The battle rages on! I'm struggling to define "agnostic computing" and am unsure if the currently accepted general definition that agnostic computing is hardware and software designed to be compatible with multiple systems, or non-specific or dependent, is enough for me.
There actually are no hit results for "agonstic computing"
in Google. Only very similar concepts.
Or, maybe it's too much for me.
There is "computing" or digital life in the Google, Apple, or Microsoft ecosystems. By the looser definition each one of these is agnostic -- you can live life under any umbrella while dipping into the ways and means of any of the others at any time. So, sure, they are technically agnostic platforms, but attempting to live digital life agnostically under each of them means fighting their insistent ecosystem-specific feature set.

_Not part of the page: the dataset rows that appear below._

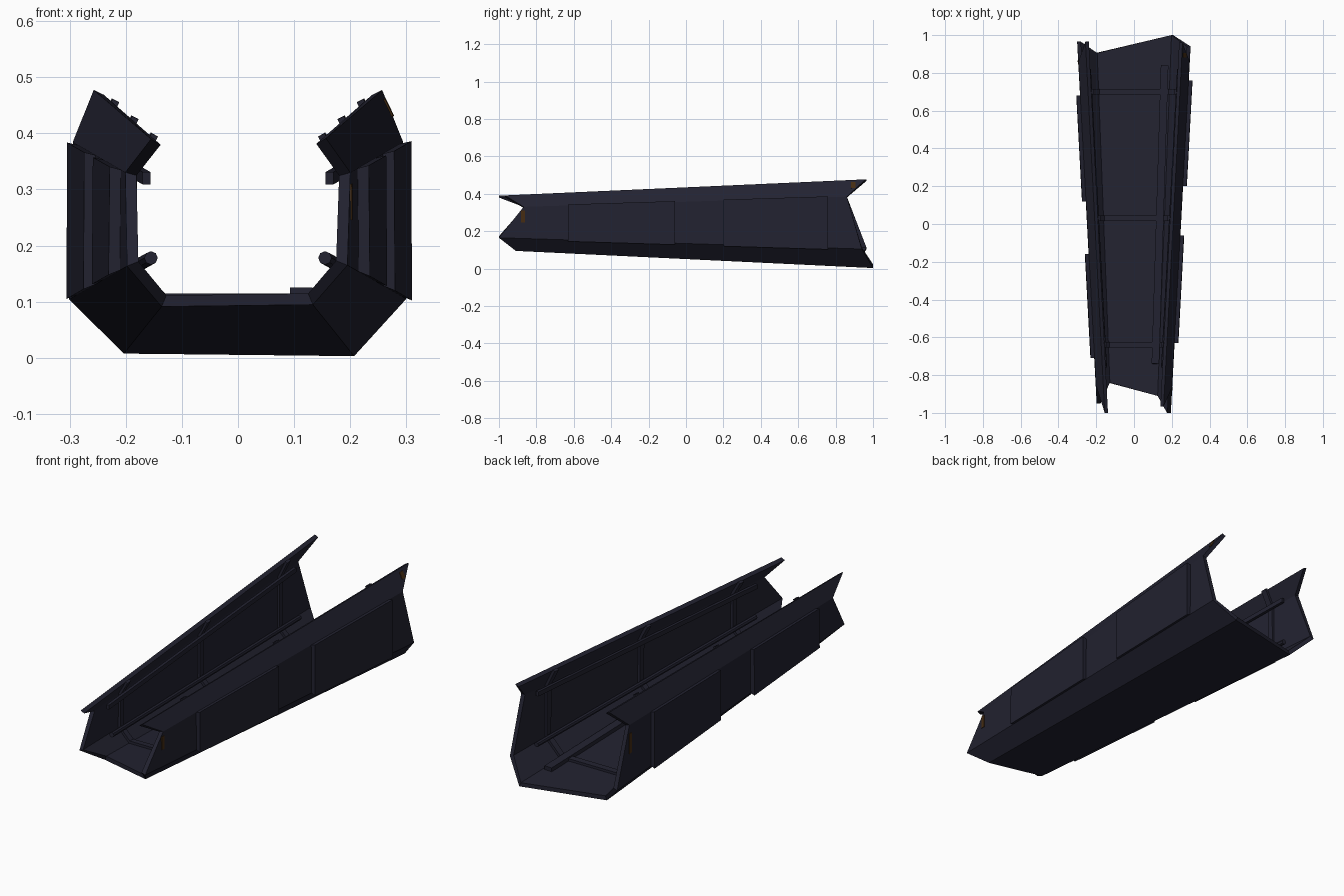
import bpy, bmesh
from mathutils import Vector, Matrix

cube = bpy.data.objects.get("Cube")
if cube:
    bpy.data.objects.remove(cube, do_unlink=True)


def material(name, rgb):
    m = bpy.data.materials.new(name)
    m.use_nodes = True
    m.diffuse_color = (*rgb, 1)
    bsdf = m.node_tree.nodes["Principled BSDF"]
    bsdf.inputs["Base Color"].default_value = (*rgb, 1)
    bsdf.inputs["Roughness"].default_value = 0.7
    return m


hull = material("dark navy metal", (0.016, 0.016, 0.030))
amber = material("dim amber", (0.06, 0.025, 0.006))


def finish(name, bm, mat):
    bmesh.ops.recalc_face_normals(bm, faces=bm.faces)
    mesh = bpy.data.meshes.new(name)
    bm.to_mesh(mesh)
    bm.free()
    mesh.materials.append(mat)
    ob = bpy.data.objects.new(name, mesh)
    bpy.context.collection.objects.link(ob)
    return ob


# Half cross-section (floor edge, wall foot, wall top, lip edge) at both ends
FRONT = [(0.13, 0.099), (0.195, 0.165), (0.193, 0.326), (0.155, 0.39)]
BACK = [(0.207, 0.003), (0.303, 0.103), (0.302, 0.389), (0.259, 0.479)]


def section(y):
    """Full tapered outline at depth y, from the -x lip to the +x lip."""
    half = [Vector(f).lerp(Vector(b), (y + 1) / 2) for f, b in zip(FRONT, BACK)]
    return [Vector((-p.x, p.y)) for p in reversed(half)] + half


def inset(pts, d, extend=0):
    """Mitred offset of the outline towards the inside of the channel."""
    dirs = [(b - a).normalized() for a, b in zip(pts, pts[1:])]
    norms = [Vector((-t.y, t.x)) for t in dirs]
    out = []
    for i, p in enumerate(pts):
        n0, n1 = norms[max(i - 1, 0)], norms[min(i, len(norms) - 1)]
        n = n0 + n1
        out.append(p + n * (2 * d / n.length_squared))
    out[0] -= dirs[0] * extend
    out[-1] += dirs[-1] * extend
    return out


def band(name, y0, y1, d0, d1, first=0, last=7, span=None, extend=0, mat=hull):
    """Solid strip following the outline between two depths and two insets."""
    count = last - first + 1
    bm = bmesh.new()
    rings = []
    for ys in (y0, y1):
        ys = ys if isinstance(ys, list) else [ys] * 8
        for d in (d0, d1):
            pts = [inset(section(ys[i]), d, extend)[i] for i in range(first, last + 1)]
            if span:
                pts = [pts[0].lerp(pts[1], f) for f in span]
            rings.append([bm.verts.new((p.x, ys[first + k], p.y)) for k, p in enumerate(pts)])
    of, inf, ob, inb = rings
    for i in range(count - 1):
        for a, b in ((of, ob), (inf, inb), (of, inf), (ob, inb)):
            bm.faces.new((a[i], a[i + 1], b[i + 1], b[i]))
    for i in (0, -1):
        bm.faces.new((of[i], inf[i], inb[i], ob[i]))
    return finish(name, bm, mat)


def bar(name, a, b, w, h):
    """Rectangular bar between two points."""
    a, b = Vector(a), Vector(b)
    rot = (b - a).to_track_quat('Y', 'Z').to_matrix().to_4x4()
    bm = bmesh.new()
    bmesh.ops.create_cube(bm, size=1, matrix=Matrix.Translation((a + b) / 2) @ rot
                          @ Matrix.Diagonal((w, (b - a).length, h, 1)))
    return finish(name, bm, hull)


def pipe(name, a, b, r):
    """Octagonal pipe between two points."""
    a, b = Vector(a), Vector(b)
    rot = (b - a).to_track_quat('Z', 'Y').to_matrix().to_4x4()
    bm = bmesh.new()
    bmesh.ops.create_cone(bm, cap_ends=True, segments=8, radius1=r, radius2=r,
                          depth=(b - a).length, matrix=Matrix.Translation((a + b) / 2) @ rot)
    return finish(name, bm, hull)


# Channel shell with jagged ends
front_cut = [-1.0, -0.855, -0.95, -0.84, -0.91, -1.0, -0.868, -0.967]
back_cut = [0.965, 0.86, 0.965, 0.905, 1.0, 0.94, 0.86, 0.96]
band("channel_shell", front_cut, back_cut, 0, 0.02)

# Inner ribs
for n, y in enumerate((-0.64, 0.03, 0.70)):
    band(f"inner_rib_{n + 1}", y - 0.015, y + 0.015, 0.019, 0.032, extend=0.005)

# Raised armour plates on the outer walls
for n, (y0, y1) in enumerate(((-0.63, -0.06), (0.20, 0.76))):
    band(f"left_wall_plate_{n + 1}", y0, y1, 0, -0.02, 5, 6)
for n, (y0, y1) in enumerate(((-0.71, -0.16), (0.12, 0.68))):
    band(f"right_wall_plate_{n + 1}", y0, y1, 0, -0.02, 1, 2)

# Pipes and rails along the inner walls
for side, s in (("left", 1), ("right", -1)):
    pipe(f"{side}_lower_pipe", (s * 0.155, -0.76, 0.178), (s * 0.24, 0.82, 0.13), 0.012)
    bar(f"{side}_upper_rail", (s * 0.163, -0.78, 0.32), (s * 0.25, 0.80, 0.37), 0.014, 0.022)

# Floor conduit
bar("floor_conduit", (0.113, -0.74, 0.114), (0.162, 0.84, 0.039), 0.04, 0.022)

# Small amber markers
band("left_front_marker", -0.882, -0.862, 0.001, -0.003, 5, 6, (0.5, 0.88), mat=amber)
band("left_lip_marker", 0.882, 0.905, 0.001, -0.003, 6, 7, (0.5, 0.85), mat=amber)
band("right_back_marker", 0.845, 0.865, 0.001, -0.003, 1, 2, (0.15, 0.5), mat=amber)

Under a stricter definition, agnostic computing is to be using applications or approaching digital life using tools which focus on their baseline service without attempting to branch the user experience into other disparate services and functions that they operate. A clear example would be between photo sharing/storing services Google Photos and Photobucket. Both are designed to be a place where you upload pictures and share them, but Google of course requires your indoctrination into the Google ecosystem and is allowing you to use its service with the underlying drive to get you using GMAIL, Contacts, Google Drive, etc., etc. at all times. Photobucket by contrast is focused on its core service offering and thus leaves you feeling completely free as you go about your serious digital distribution work.
There are really countless examples like the Google Photos/Photobucket comparison and it really makes me wonder how far a person could enforce the philosophy on today's user and enterprise platforms. Or, for that matter, would it even be worth it to try.